    A priest once told me, referring to our turbulent times, to stay in Peter's boat. He said people can get out on the left side or the right side. This is why I am so grateful to the FSSP. They are wonderful traditional Latin mass priests, but they are still in Peter's boat, as are the Clear Creek Monks. The sedevacantists are not. I certainly understand the draw, when one has to attend the mass I described above. If there are no other options, does one suffer through the Novus Ordo? (although some Novus Ordo masses are more reverent than others - I suppose it depends on the priest.) I know our last parish priest had a hard time. He said the Novus Ordo at 9 am, and then offered the Traditional Latin mass at noon. What a night and day difference in the mannerisms, dress, and respect given to Our Lord! He said he certainly preferred the Latin Mass, but what could he do? He was under the Bishop.

    The Oklahoma parish we currently attend is VERY tiny. We are the only family with younger children there. I had a conversation with one of the older parishioners (she is in her late 60's). She seemed angry when I mentioned my love of the Latin mass. Her comment was how horrible it was, how she was just a "spectator" and didn't get to be "involved". I pondered her comment for a good long while. This, indeed, is the root of the whole problem. The mass, that was once solely "about" Christ, is now about US or ME. I'm bored, I want to be a part of it too, I want to pass communion out too, I want to do this and that, etc. It's all me, me, me. And there you have it: altar girls, lay ministers, musicians with guitars only a few feet from the altar, which family gets to carry up the gifts this Sunday . . . and the list goes on and on. And then, somewhere in all of this distraction, is our Precious Lord.

    We are all suffering. I hold on to what Christ said, "...the gates of hell will not prevail against His Church." And so, I wait . . . patiently at times, and not so patiently at other times. And once in a while, we get to attend a Traditional Latin Mass . . . the mass that my generation was robbed of.
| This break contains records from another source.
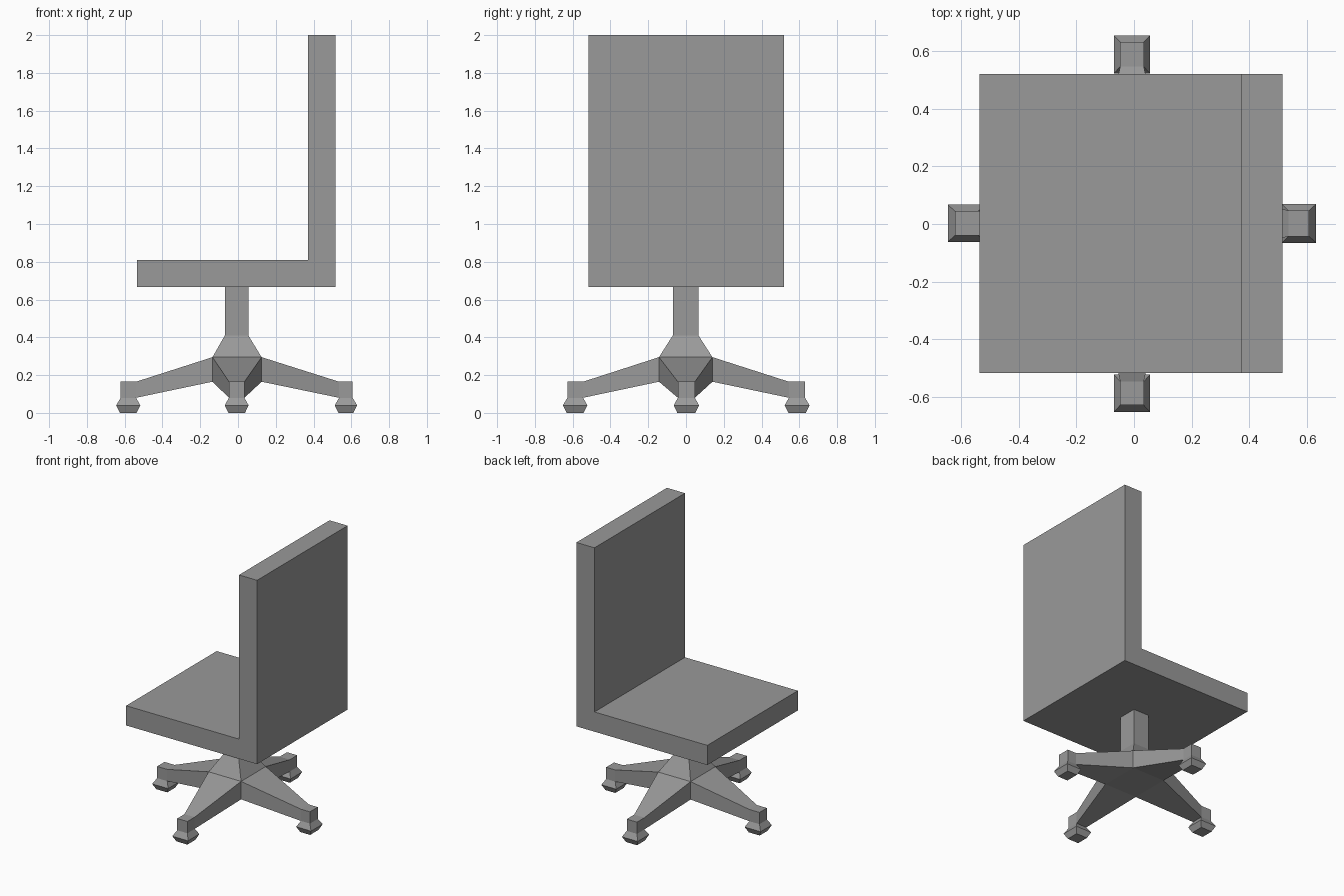
import bpy
import bmesh
from mathutils import Vector

cube = bpy.data.objects.get("Cube")
if cube:
    bpy.data.objects.remove(cube, do_unlink=True)

grey = bpy.data.materials.new("plain grey")
grey.use_nodes = True
colour = (0.32, 0.32, 0.32, 1)
grey.diffuse_color = colour
grey.node_tree.nodes["Principled BSDF"].inputs["Base Color"].default_value = colour


def finish(name, bm):
    bmesh.ops.recalc_face_normals(bm, faces=bm.faces)
    mesh = bpy.data.meshes.new(name)
    bm.to_mesh(mesh)
    bm.free()
    mesh.materials.append(grey)
    obj = bpy.data.objects.new(name, mesh)
    bpy.context.collection.objects.link(obj)


def fit(face, low, high):
    """Move the four corners of a face to the matching corners of a box."""
    centre = face.calc_center_median()
    for v in face.verts:
        v.co = Vector([low[i] if v.co[i] < centre[i] else high[i] for i in range(3)])


def grow(bm, face, low, high):
    """Extrude a face and fit the new end to a rectangle."""
    new = bmesh.ops.extrude_discrete_faces(bm, faces=[face])["faces"][0]
    fit(new, low, high)
    return new


def facing(faces, direction):
    for f in faces:
        f.normal_update()
    return max(faces, key=lambda f: f.normal.dot(direction))


# Seat and backrest: one L-shaped profile swept across the width
bm = bmesh.new()
profile = [(-0.535, 0.667), (0.515, 0.667), (0.515, 2), (0.37, 2), (0.37, 0.81), (-0.535, 0.81)]
side = bm.faces.new([bm.verts.new((x, -0.517, z)) for x, z in profile])
swept = bmesh.ops.extrude_face_region(bm, geom=[side], use_keep_orig=True)
bmesh.ops.translate(bm, vec=(0, 1.037, 0), verts=[v for v in swept["geom"] if isinstance(v, bmesh.types.BMVert)])
finish("seat_and_backrest", bm)

# Swivel base: central hub
bm = bmesh.new()
bmesh.ops.create_cube(bm, size=1)
for v in bm.verts:
    v.co = Vector((-0.135 if v.co.x < 0 else 0.125,
                   -0.143 if v.co.y < 0 else 0.14,
                   0.165 if v.co.z < 0 else 0.295))
hub = list(bm.faces)
up, down = Vector((0, 0, 1)), Vector((0, 0, -1))

# Direction, inner and outer end of the leg tip, and its sideways range
legs = [
    ((1, 0, 0), 0.535, 0.607, -0.043, 0.047),
    ((-1, 0, 0), 0.54, 0.621, -0.04, 0.045),
    ((0, 1, 0), 0.545, 0.63, -0.048, 0.034),
    ((0, -1, 0), 0.545, 0.628, -0.048, 0.034),
]
roots = [facing(hub, Vector(leg[0])) for leg in legs]
column = facing(hub, up)

# Column tapering out of the hub
column = grow(bm, column, (-0.07, -0.07, 0.41), (0.055, 0.066, 0.41))
grow(bm, column, (-0.07, -0.07, 0.667), (0.055, 0.066, 0.667))

for (direction, inner, outer, left, right), root in zip(legs, roots):
    axis = 0 if direction[0] else 1
    sign = direction[axis]

    def box(a, b, margin, z0, z1):
        low, high = [0, 0, z0], [0, 0, z1]
        low[axis], high[axis] = sorted((sign * a, sign * b))
        low[1 - axis], high[1 - axis] = left - margin, right + margin
        return low, high

    # Sloping leg with a short level tip
    neck = grow(bm, root, *box(inner, inner, 0, 0.08, 0.165))
    tip = grow(bm, neck, *box(outer, outer, 0, 0.08, 0.165))
    tip_sides = [f for e in tip.edges for f in e.link_faces if f != tip]

    # Flared foot under the tip
    sole = facing(tip_sides, down)
    sole = grow(bm, sole, *box(inner - 0.023, outer + 0.024, 0.022, 0.04, 0.04))
    grow(bm, sole, *box(inner - 0.003, outer + 0.004, 0.003, 0, 0))

finish("swivel_base", bm)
  3. Thank you Andrea for you very well thought out post. Your situation reminds me of my own tortured days as a "traditionalist sitting in the back row of the Novus Ordo." Fortunately we have close access to multiple TLMs in our area.

    I'm guessing you're in the Eastern part of the state?
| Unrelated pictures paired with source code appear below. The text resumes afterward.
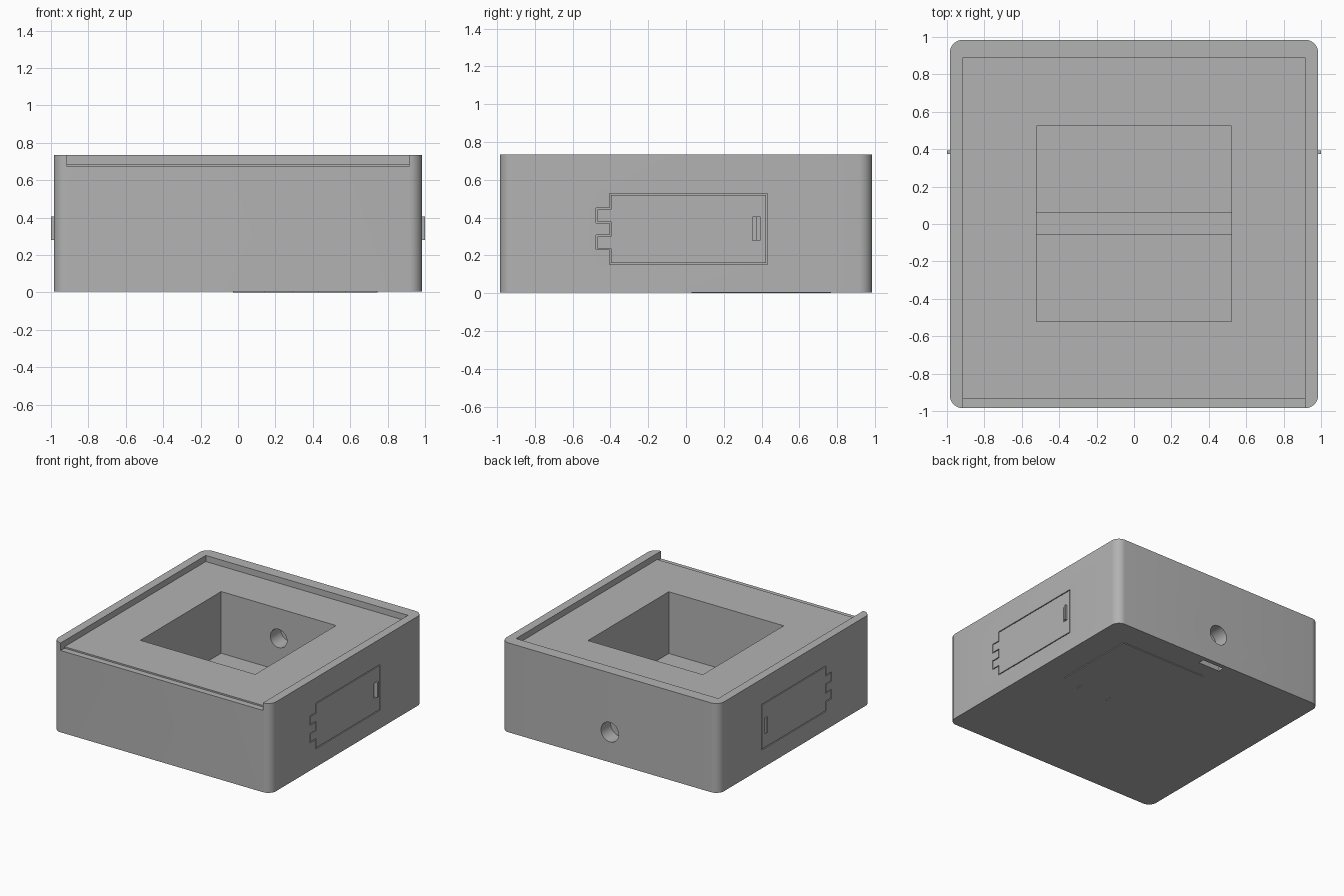
import bpy, bmesh, math

if "Cube" in bpy.data.objects:
    bpy.data.objects.remove(bpy.data.objects["Cube"])

S = 0.985          # half width of the case
BASE, TOP = 0.004, 0.735

grey = bpy.data.materials.new("plain grey")
grey.diffuse_color = (0.45, 0.45, 0.45, 1)
grey.use_nodes = True
grey.node_tree.nodes["Principled BSDF"].inputs["Base Color"].default_value = grey.diffuse_color


def prism(name, pts, place, d0, d1):
    """Extrude a 2D outline from depth d0 to d1; place maps (u, v, d) to xyz."""
    bm = bmesh.new()
    low = [bm.verts.new(place(u, v, d0)) for u, v in pts]
    high = [bm.verts.new(place(u, v, d1)) for u, v in pts]
    bm.faces.new(low)
    bm.faces.new(high)
    n = len(pts)
    for i in range(n):
        j = (i + 1) % n
        bm.faces.new((low[i], low[j], high[j], high[i]))
    bmesh.ops.recalc_face_normals(bm, faces=bm.faces[:])
    me = bpy.data.meshes.new(name)
    bm.to_mesh(me)
    bm.free()
    me.materials.append(grey)
    ob = bpy.data.objects.new(name, me)
    bpy.context.collection.objects.link(ob)
    return ob


def upright(u, v, d):
    return (u, v, d)


def facing_back(u, v, d):
    return (u, d, v)


def box(name, x0, x1, y0, y1, z0, z1):
    return prism(name, [(x0, y0), (x1, y0), (x1, y1), (x0, y1)], upright, z0, z1)


def cut(target, cutter):
    cutter.hide_render = True
    mod = target.modifiers.new("cut", 'BOOLEAN')
    mod.operation, mod.solver, mod.object = 'DIFFERENCE', 'EXACT', cutter
    bpy.context.view_layer.objects.active = target
    bpy.ops.object.modifier_apply(modifier=mod.name)
    bpy.data.objects.remove(cutter)


def circle(cx, cz, r, n=32):
    return [(cx + r * math.cos(2 * math.pi * i / n),
             cz + r * math.sin(2 * math.pi * i / n)) for i in range(n)]


def door_outline(u0, u1, w, tab, k, g):
    """Hatch with two hinge tabs; k scales the tab spacing, g shrinks it."""
    a, b = 0.032 * k + g, 0.11 * k - g
    e, t = u0 + g, u0 - tab + g
    return [(u1 - g, -w + g), (u1 - g, w - g), (e, w - g), (e, b), (t, b),
            (t, a), (e, a), (e, -a), (t, -a), (t, -b), (e, -b), (e, -w + g)]


def rect(u0, u1, v0, v1):
    return [(u0, v0), (u1, v0), (u1, v1), (u0, v1)]


# case with rounded upright corners
R = 0.07
outline = []
for q, (sx, sy) in enumerate([(1, 1), (-1, 1), (-1, -1), (1, -1)]):
    for i in range(9):
        a = math.pi / 2 * (q + i / 8)
        outline.append((sx * (S - R) + R * math.cos(a), sy * (S - R) + R * math.sin(a)))
case = prism("case", outline, upright, BASE, TOP)

# tray for the lid, open at the front, with a lower front lip
cut(case, box("tray_cutter", -0.915, 0.915, -1.1, 0.89, 0.685, 0.9))
cut(case, box("lip_cutter", -0.915, 0.915, -1.1, -0.935, 0.673, 0.8))

# square well with a shallow channel across its floor
cut(case, box("well_cutter", -0.52, 0.52, -0.52, 0.525, 0.18, 0.9))
cut(case, box("channel_cutter", -0.52, 0.52, -0.055, 0.062, 0.165, 0.3))

# round cable holes in the back wall and in the well
cut(case, prism("cable_hole_cutter", circle(0, 0.25, 0.08), facing_back, 0.86, 1.1))
cut(case, prism("well_hole_cutter", circle(0, 0.44, 0.075), facing_back, 0.4, 0.66))

# slot under the back edge
cut(case, box("slot_cutter", -0.075, 0.12, 0.90, 0.95, -0.1, 0.08))

# side hatches with latch slots and thumb catches
for side, s in (("right", 1), ("left", -1)):
    def on_side(u, v, d, s=s):
        return (s * (S + d), u, 0.34 + v)
    shape = (-0.405, 0.43, 0.187, 0.07, 1)
    cut(case, prism("hatch_cutter", door_outline(*shape, 0), on_side, -0.03, 0.1))
    door = prism(side + "_hatch", door_outline(*shape, 0.007), on_side, -0.031, 0)
    cut(door, prism("latch_cutter", rect(0.352, 0.395, -0.062, 0.062), on_side, -0.02, 0.1))
    prism(side + "_catch", rect(0.374, 0.393, -0.06, 0.065), on_side, -0.025, 0.015)


# bottom hatch, slightly proud
def underneath(u, v, d):
    return (0.36 + v, u, BASE - d)


shape = (0.08, 0.77, 0.39, 0.055, 2)
cut(case, prism("hatch_cutter", door_outline(*shape, 0), underneath, -0.03, 0.1))
prism("bottom_hatch", door_outline(*shape, 0.003), underneath, -0.031, BASE)

# smooth only the rounded corners and holes
for ob in bpy.context.scene.objects:
    ob.select_set(ob.name == "case")
bpy.context.view_layer.objects.active = case
bpy.ops.object.shade_smooth_by_angle(angle=math.radians(30))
  4. You are welcome Joseph. We are south of Oklahoma City and slightly east. I wish we were in the Northeastern part of the state . . . then we could attend mass at Clear Creek or Wagoner or Edmond. :)

  5. Andrea, ah your part of the state reminds me of Durant,OK where a very orthodox priest named Fr. Norbert Karava, OFM used to serve 10-15 years ago. He had said he TLM before, but also Latin Novus Ordos Masses.
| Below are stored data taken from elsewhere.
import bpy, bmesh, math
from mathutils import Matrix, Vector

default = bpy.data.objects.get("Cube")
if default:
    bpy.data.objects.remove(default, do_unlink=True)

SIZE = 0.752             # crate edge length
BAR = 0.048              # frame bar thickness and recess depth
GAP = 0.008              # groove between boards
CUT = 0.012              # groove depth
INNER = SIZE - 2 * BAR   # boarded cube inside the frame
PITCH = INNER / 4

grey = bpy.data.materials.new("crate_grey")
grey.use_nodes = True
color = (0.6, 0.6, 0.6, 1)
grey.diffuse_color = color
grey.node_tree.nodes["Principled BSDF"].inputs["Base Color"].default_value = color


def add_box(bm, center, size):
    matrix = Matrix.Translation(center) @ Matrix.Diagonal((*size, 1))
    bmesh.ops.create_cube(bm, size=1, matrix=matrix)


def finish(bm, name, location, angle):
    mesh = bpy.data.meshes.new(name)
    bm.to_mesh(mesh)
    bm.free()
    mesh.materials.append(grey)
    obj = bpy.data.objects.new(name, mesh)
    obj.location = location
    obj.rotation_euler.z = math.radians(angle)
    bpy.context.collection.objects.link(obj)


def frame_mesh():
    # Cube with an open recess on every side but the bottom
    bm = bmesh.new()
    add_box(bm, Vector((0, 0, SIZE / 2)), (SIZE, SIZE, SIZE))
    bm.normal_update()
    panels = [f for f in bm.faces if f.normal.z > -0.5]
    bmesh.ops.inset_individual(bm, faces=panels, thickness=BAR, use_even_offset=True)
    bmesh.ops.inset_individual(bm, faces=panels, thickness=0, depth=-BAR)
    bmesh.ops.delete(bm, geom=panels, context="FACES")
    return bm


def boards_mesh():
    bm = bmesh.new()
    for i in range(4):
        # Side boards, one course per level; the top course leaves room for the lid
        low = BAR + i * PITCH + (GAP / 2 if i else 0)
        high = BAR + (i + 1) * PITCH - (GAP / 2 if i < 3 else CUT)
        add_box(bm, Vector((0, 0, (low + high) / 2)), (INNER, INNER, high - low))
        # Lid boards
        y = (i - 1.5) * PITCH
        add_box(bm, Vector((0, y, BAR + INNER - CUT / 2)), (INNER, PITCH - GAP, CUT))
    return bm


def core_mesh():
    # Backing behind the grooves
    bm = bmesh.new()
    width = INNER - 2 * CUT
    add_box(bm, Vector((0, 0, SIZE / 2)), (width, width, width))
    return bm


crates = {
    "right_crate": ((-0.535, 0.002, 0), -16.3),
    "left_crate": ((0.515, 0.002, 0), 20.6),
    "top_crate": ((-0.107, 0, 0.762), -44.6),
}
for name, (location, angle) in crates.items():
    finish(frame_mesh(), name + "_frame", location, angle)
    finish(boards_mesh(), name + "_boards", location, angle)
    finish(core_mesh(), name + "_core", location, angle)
    When I think of Catholics in Oklahoma, I tend to think of those in the city, forgetting about the many rural parishes across the state such as yours. OKC and Tulsa populations combined = about 1 million, but the state as a whole has close to 4 million. If 8% of Oklahomans are Catholic, that'd be about 80,000 in the city, with 240,000 in rural parishes (perhaps less if the percentages drop in rural areas). If 20% of the 240,000 regularly attended Mass, and just 5% of those were orthodox and inclined towards traditional practice, then that calculates to something like 2,400+ would-be traditional Catholics just in the small towns.

    If you have time, can you tell me more about your parish? What good, traditional things stand out there? What atrocities and sacrileges top the list? Are there other Catholics in your parish like you and your family, that you can network with?

  6. The areas of Okc and Tulsa have a much higher percentage of Catholics then do the small towns. There is even a county in western Oklahoma that does not have a Catholic church. I forget which one.